SB 226 passed its second reading last week by a vote of 27-22.
In addition to SB 226, Priest seeks to limit the Public Service Commission's (PSC) ability to implement inverted block rates for electric services. The current rate structure allows consumers who use less energy to be charged a lower rate, which encourages energy efficiency.
"The way the PSC was using inverted block rates was to arbitrarily...limit somebody's energy consumption," Priest says. "That's not conservation. That's called rationing. When the ratemaking choices have no connection to cost, that's called rationing. When it's connected to incremental cost it's called conservation, and I support that."
Hedges says Priest's radical ideology is trumping common sense.
"It's shocking, because energy efficiency is bad? How on earth do you justify that? It saves people money," she says.
Priest's anti-government proposals extend to private property rights and, specifically, takings. Any day he's expected to introduce the Montana Property Fairness Act. It would require the government to pay a landowner any time the state diminishes the value of property by any amount—by rejecting a development, like a subdivision, for example.
"If you're going to suggest that something is a public good then the public ought to pay for it," Priest says. "It's not reasonable to expect a small group of people—property holders or personal property holders—to bear those costs of a public good."
In 2004, 61 percent of Oregon voters enacted a similar law, Measure 37. It proved disastrous. By the end of 2007 the state had received 6,857 claims requesting $19.8 billion in compensation. That year 62 percent of Oregon voters overturned many of Measure 37's provisions.
"If they don't take somebody's property it won't cost them anything," Priest says of the potential cost of his proposal, which he says isn't modeled after Oregon's.
Hedges calls the idea "outrageous," "absurd" and "a lousy idea."
"Did you move into a house thinking what was around you would continue to be what's around you, or did you think someone was going to move in a pig farm?" she says. "That can happen under this, because government can't prohibit somebody from moving in a pig farm next to their house. They can't prohibit people from doing whatever they want.
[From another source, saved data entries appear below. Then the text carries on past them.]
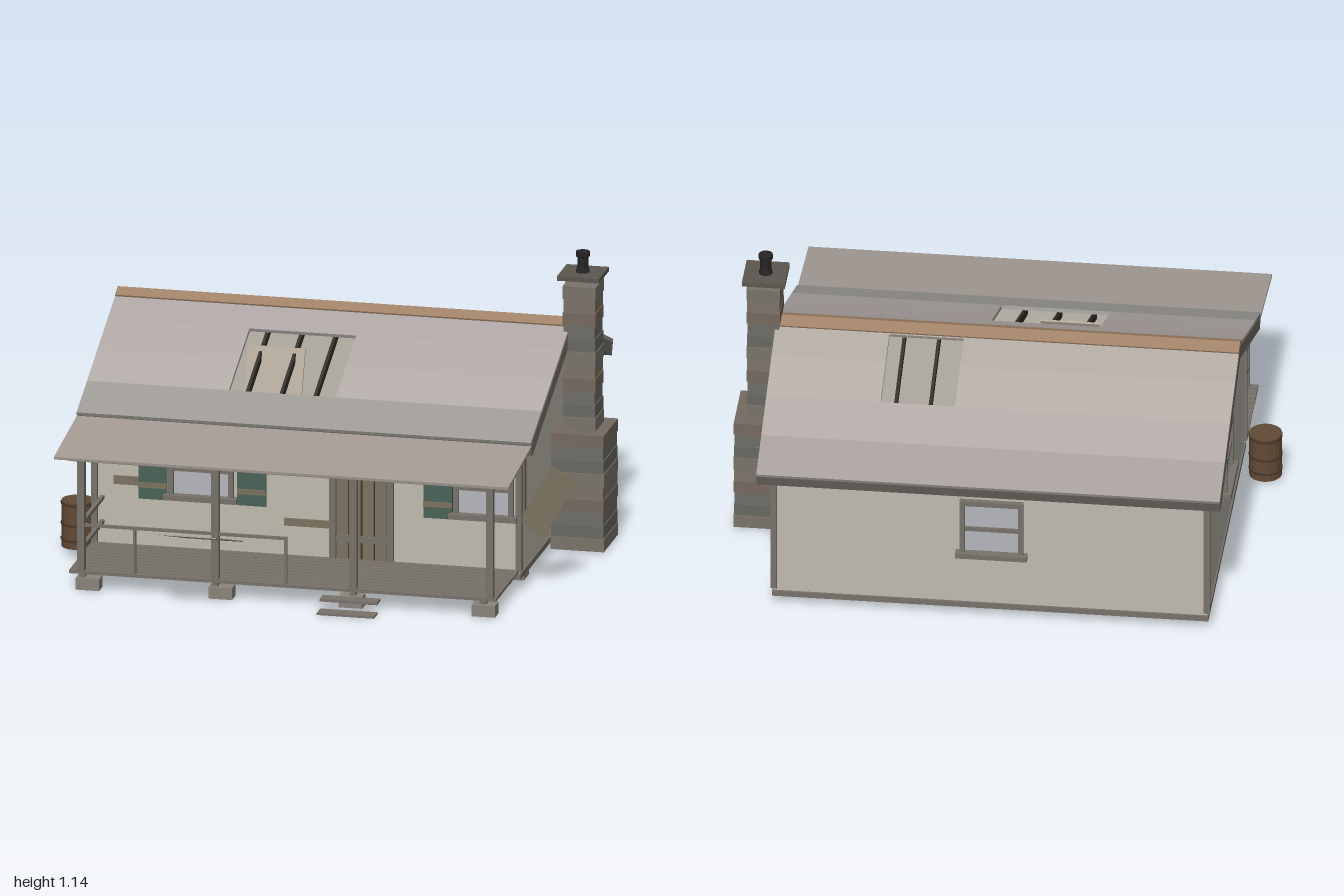
import * as THREE from 'three';

const mats = {};
const mat = (color) => (mats[color] ??= new THREE.MeshStandardMaterial({ color, flatShading: true, side: THREE.DoubleSide }));
const WALL = 0xc0bbb0, TRIM = 0x78726a, WOOD = 0x7c725f, DARK = 0x35312c, GREEN = 0x4a6258, GLASS = 0xb4b7bd;

// Box given by its ranges on x, y and z
function box(parent, name, [x0, x1], [y0, y1], [z0, z1], color) {
  const m = new THREE.Mesh(new THREE.BoxGeometry(x1 - x0, y1 - y0, z1 - z0), mat(color));
  m.position.set((x0 + x1) / 2, (y0 + y1) / 2, (z0 + z1) / 2);
  m.name = name;
  parent.add(m);
  return m;
}

function group(parent, name) {
  const g = new THREE.Group();
  g.name = name;
  parent.add(g);
  return g;
}

const XL = -0.84, XR = 0.79, ZF = 0.32, ZB = -0.92;
const RIDGE_Y = 0.875, RIDGE_Z = -0.3, ANGLE = 0.392, COS = Math.cos(ANGLE);
const ROOF_X = [-0.895, 0.85];

// Sash window facing local +z, centred on x = 0
function makeWindow(parent, name, w) {
  const g = group(parent, name), h = w / 2;
  box(g, 'glass', [-h, h], [0.285, 0.49], [0, 0.006], GLASS);
  for (const s of [-1, 1]) {
    const a = s * h, b = s * (h + 0.02);
    box(g, 'frameSide', [Math.min(a, b), Math.max(a, b)], [0.275, 0.5], [0, 0.018], TRIM);
  }
  box(g, 'frameTop', [-h - 0.02, h + 0.02], [0.485, 0.505], [0, 0.02], TRIM);
  box(g, 'sashBar', [-h, h], [0.373, 0.39], [0, 0.014], TRIM);
  box(g, 'sill', [-h - 0.035, h + 0.035], [0.262, 0.282], [0, 0.035], TRIM);
  return g;
}

function makeShutter(parent, x) {
  const g = group(parent, 'shutter');
  box(g, 'shutterPanel', [x - 0.055, x + 0.055], [0.255, 0.495], [ZF, ZF + 0.012], GREEN);
  for (const y of [0.3, 0.45]) box(g, 'shutterBatten', [x - 0.055, x + 0.055], [y, y + 0.02], [ZF, ZF + 0.018], WOOD);
}

// One roof slope in courses; hole = [x0, x1, d0, d1] with d measured level from the ridge
function makeSlope(parent, dir, cuts, hole, colors) {
  const g = group(parent, dir > 0 ? 'frontRoofSlope' : 'backRoofSlope');
  g.position.set(0, RIDGE_Y, RIDGE_Z);
  g.rotation.x = dir * ANGLE;
  const span = (a, b) => [a, b].map((d) => (dir * d) / COS).sort((p, q) => p - q);
  const end = cuts.at(-1);
  for (let i = 0; i + 1 < cuts.length; i++) {
    const open = cuts[i] >= hole[2] && cuts[i + 1] <= hole[3];
    const pieces = open ? [[ROOF_X[0], hole[0]], [hole[1], ROOF_X[1]]] : [ROOF_X];
    for (const p of pieces) box(g, 'roofCourse', p, [-0.014, 0], span(cuts[i], cuts[i + 1]), colors[i]);
  }
  for (let x = -0.805; x < 0.78; x += 0.13) box(g, 'rafter', [x - 0.006, x + 0.006], [-0.045, -0.015], span(0.02, end - 0.1), DARK);
  for (const x of [ROOF_X[0], ROOF_X[1] - 0.02]) box(g, 'bargeboard', [x, x + 0.02], [-0.062, -0.013], span(0, end), TRIM);
  box(g, 'fascia', ROOF_X, [-0.062, -0.013], span(end - 0.018, end), TRIM);
  box(g, 'ridgeCap', ROOF_X, [0, 0.007], span(-0.002, 0.045), 0xa08268);
}

function makeHouse(root) {
  const g = group(root, 'house');
  // Floor with timber sill around it
  box(g, 'underfloor', [XL, XR], [0.035, 0.055], [ZB, ZF], DARK);
  box(g, 'floorBoards', [XL + 0.02, XR - 0.02], [0.056, 0.062], [ZB + 0.02, ZF - 0.02], WOOD);
  for (const z of [ZF, ZB]) box(g, 'sillBeam', [XL - 0.006, XR + 0.006], [0.034, 0.056], [z - 0.008, z + 0.008], TRIM);
  for (const x of [XL, XR]) box(g, 'sillBeam', [x - 0.006, x + 0.006], [0.034, 0.056], [ZB, ZF], TRIM);
  // Walls
  box(g, 'frontWall', [XL, XR], [0.05, 0.59], [ZF - 0.015, ZF], WALL);
  box(g, 'backWall', [XL, XR], [0.05, 0.59], [ZB, ZB + 0.015], WALL);
  const gable = new THREE.Shape([[-ZF, 0.05], [-ZB, 0.05], [-ZB, 0.59], [-RIDGE_Z, 0.85], [-ZF, 0.59]].map((p) => new THREE.Vector2(...p)));
  const gableGeo = new THREE.ExtrudeGeometry(gable, { depth: 0.015, bevelEnabled: false }).rotateY(Math.PI / 2);
  for (const x of [XL, XR - 0.015]) {
    const m = new THREE.Mesh(gableGeo, mat(WALL));
    m.position.x = x;
    m.name = 'gableWall';
    g.add(m);
  }
  for (const x of [XL, XR]) for (const z of [ZF, ZB])
    box(g, 'cornerBoard', [x - 0.012, x + 0.012], [0.07, 0.56], [z - 0.012, z + 0.012], TRIM);
  // Windows and shutters
  makeWindow(g, 'frontLeftWindow', 0.21).position.set(-0.43, 0, ZF);
  makeWindow(g, 'frontRightWindow', 0.19).position.set(0.655, 0, ZF);
  const back = makeWindow(g, 'backWindow', 0.2);
  back.position.set(-0.03, 0, ZB);
  back.rotation.y = Math.PI;
  const side = makeWindow(g, 'sideWindow', 0.18);
  side.position.set(XL, 0, -0.3);
  side.rotation.y = -Math.PI / 2;
  for (const x of [-0.615, -0.235, 0.48]) makeShutter(g, x);
  const loose = box(g, 'looseShutter', [-0.057, 0.057], [-0.13, 0.13], [-0.003, 0.003], WOOD);
  loose.position.set(0.9, 0.345, 0.315);
  loose.rotation.z = -0.52;
  box(g, 'sideBoard', [XR, XR + 0.014], [0.26, 0.505], [0.262, 0.296], WOOD);
  // Plank door
  const d = group(g, 'door');
  for (const x of [0.065, 0.285]) box(d, 'doorJamb', [x, x + 0.025], [0.07, 0.5], [ZF, ZF + 0.022], TRIM);
  box(d, 'doorHead', [0.065, 0.31], [0.485, 0.508], [ZF, ZF + 0.024], TRIM);
  box(d, 'doorBacking', [0.09, 0.285], [0.07, 0.49], [ZF, ZF + 0.004], DARK);
  for (let i = 0; i < 4; i++) box(d, 'doorPlank', [0.092 + i * 0.049, 0.135 + i * 0.049], [0.072, 0.487], [ZF, ZF + 0.012], WOOD);
  for (const y of [0.14, 0.39]) box(d, 'doorBrace', [0.09, 0.285], [y, y + 0.025], [ZF, ZF + 0.016], TRIM);
  // Boards nailed to the wall
  box(g, 'nailedBoard', [-0.765, -0.6], [0.305, 0.337], [ZF, ZF + 0.01], WOOD);
  box(g, 'nailedBoard', [-0.11, 0.065], [0.187, 0.215], [ZF, ZF + 0.01], WOOD);
}

function makeRoof(root) {
  const g = group(root, 'roof');
  makeSlope(g, 1, [0, 0.17, 0.34, 0.51, 0.685], [-0.35, 0.06, 0.17, 0.51], [0xaca5a3, 0xb0a7a5, 0xb0a9a5, 0x9c9994]);
  makeSlope(g, -1, [0, 0.05, 0.17, 0.34, 0.51, 0.68], [0.14, 0.42, 0.05, 0.34], [0xb0a9a0, 0xb0a9a0, 0xb4ada4, 0xb2a8a6, 0xa69e9a]);
  // Panel fallen into the front hole
  const p = box(g, 'fallenPanel', [-0.335, -0.115], [-0.11, 0.11], [-0.004, 0.004], 0xb5aa9c);
  p.position.set(-0.225, 0.665, -0.005);
  p.rotation.x = -0.38;
  // Lean-to roof over the porch
  const porch = box(g, 'porchRoof', ROOF_X, [-0.005, 0.005], [-0.215, 0.215], 0xa49b94);
  porch.position.set((ROOF_X[0] + ROOF_X[1]) / 2, 0.551, 0.548);
  porch.rotation.x = 0.125;
}

function makePorch(root) {
  const g = group(root, 'porch');
  for (let i = 0; i < 11; i++) box(g, 'deckPlank', [-0.85, 0.79], [0.062, 0.074], [0.328 + i * 0.035, 0.357 + i * 0.035], TRIM);
  const posts = [-0.805, -0.29, 0.24, 0.765];
  for (const x of [-0.8, -0.29, 0.24, 0.74]) box(g, 'joist', [x - 0.012, x + 0.012], [0.045, 0.062], [0.32, 0.71], TRIM);
  for (const x of posts) box(g, 'porchPost', [x - 0.014, x + 0.014], [0.07, 0.53], [0.68, 0.707], TRIM);
  box(g, 'porchBeam', [-0.85, 0.79], [0.5, 0.522], [0.682, 0.705], TRIM);
  // Railing
  box(g, 'frontRail', [-0.805, -0.02], [0.245, 0.256], [0.688, 0.699], TRIM);
  for (const x of [-0.6, -0.02]) box(g, 'baluster', [x - 0.005, x + 0.005], [0.074, 0.256], [0.688, 0.699], TRIM);
  for (const y of [0.15, 0.245]) box(g, 'sideRail', [-0.815, -0.8], [y, y + 0.014], [0.33, 0.69], TRIM);
  // Blown panel leaning in the air
  const p = box(g, 'loosePanel', [-0.11, 0.11], [-0.002, 0.002], [-0.235, 0.235], 0xa89d94);
  p.position.set(-0.33, 0.252, 0.765);
  p.rotation.x = -0.312;
  // Steps
  box(g, 'upperStep', [0.13, 0.35], [0.04, 0.05], [0.725, 0.78], TRIM);
  box(g, 'lowerStep', [0.13, 0.35], [0.002, 0.01], [0.77, 0.83], TRIM);
  // Stone piers under the porch and house
  for (const x of [-0.775, -0.265, 0.235, 0.745]) {
    box(g, 'porchPier', [x - 0.045, x + 0.045], [0.005, 0.05], [0.665, 0.725], 0x8a857c);
    for (const z of [0.2, -0.32, -0.83]) box(g, 'housePier', [x - 0.045, x + 0.045], [0.008, 0.036], [z - 0.045, z + 0.045], 0x8a857c);
  }
}

function makeChimney(root) {
  const g = group(root, 'chimney');
  const tones = [0x79736a, 0x6f6d66, 0x7d7368, 0x686a62, 0x756a60];
  const stack = (x0, x1, z0, z1, y0, y1, n) => {
    const h = (y1 - y0) / n;
    for (let i = 0; i < n; i++) {
      const e = ((i * 7) % 5) * 0.001;
      box(g, 'stoneCourse', [x0 + e, x1 - e], [y0 + i * h, y0 + (i + 1) * h - 0.002], [z0 + e, z1 - e], tones[(i * 3) % 5]);
    }
  };
  stack(0.795, 1.0, -0.415, -0.175, 0.008, 0.463, 9);
  stack(0.83, 0.957, -0.363, -0.223, 0.463, 1.025, 11);
  box(g, 'chimneyCap', [0.81, 0.972], [1.045, 1.062], [-0.38, -0.217], 0x5c5850);
  const pot = [[0, 1.06], [0.027, 1.06], [0.021, 1.085], [0.021, 1.12], [0.027, 1.125], [0.027, 1.142], [0, 1.142]];
  const m = new THREE.Mesh(new THREE.LatheGeometry(pot.map((p) => new THREE.Vector2(...p)), 12), mat(0x262523));
  m.position.set(0.891, 0, -0.298);
  m.name = 'chimneyPot';
  g.add(m);
}

function makeBarrel(root) {
  const g = group(root, 'barrel');
  g.position.set(-0.936, 0, 0.185);
  const add = (name, geo, y, color) => {
    const m = new THREE.Mesh(geo, mat(color));
    m.position.y = y;
    m.name = name;
    g.add(m);
  };
  add('barrelBody', new THREE.CylinderGeometry(0.062, 0.062, 0.18, 18), 0.1, 0x624a36);
  for (const y of [0.04, 0.1, 0.18]) add('barrelHoop', new THREE.CylinderGeometry(0.064, 0.064, 0.009, 18), y, 0x4a382b);
}

export function createModel() {
  const root = new THREE.Group();
  root.name = 'abandonedCabin';
  for (const build of [makeHouse, makeRoof, makePorch, makeChimney, makeBarrel]) build(root);
  return root;
}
"Oregon voters," she adds, "thought the rhetoric sounded good: 'Government shouldn't interfere with the use of your property.' And then they learned what the reality was, and they went right back and they repealed it."
There are more bills that threaten the environment. One would repeal the voter-approved initiative that requires a statewide vote on proposed nuclear power plants. Another would allow local governments to amend or dissolve conservation easements. Yet another would overturn the citizen initiative banning cyanide heap leach mining. They add up to perhaps the most significant threat ever posed to Montana's environmental protections. But time is short. Only a week remains before the session's midpoint, Feb. 24, the day general bills swap from the chamber of origin to the other.
As the clock winds down, conservationists feel mixed emotions. Hedges, steadied by the perspective gleaned through working nine legislative sessions, is already looking to 2013 and beyond.
"The pendulum swings," Hedges says. "It does. And going too far in any direction is going to be corrected down the road. When you make radical changes it's not sustaining. It gets tempered over time...This is a little tiny blip on the overall political landscape.
"We'll be here longer than them," she adds. "We're going to outlive the bastards."
But for others it's more difficult to look past the immediate undercutting of safeguards that keep Montana "clean and healthful," and the crippling of the state's burgeoning renewable energy industry.
"This is where we're building jobs in Montana," MCV's Cobler says. "And we're doing it without damaging our natural resources. It's like killing the goose that lays the golden egg...It seems like the Legislature, or some actors within the Legislature, are not just trying to chip away at the edges [of Montana's environmental protections], but they're going for very basic, foundational pieces that make Montana what it is."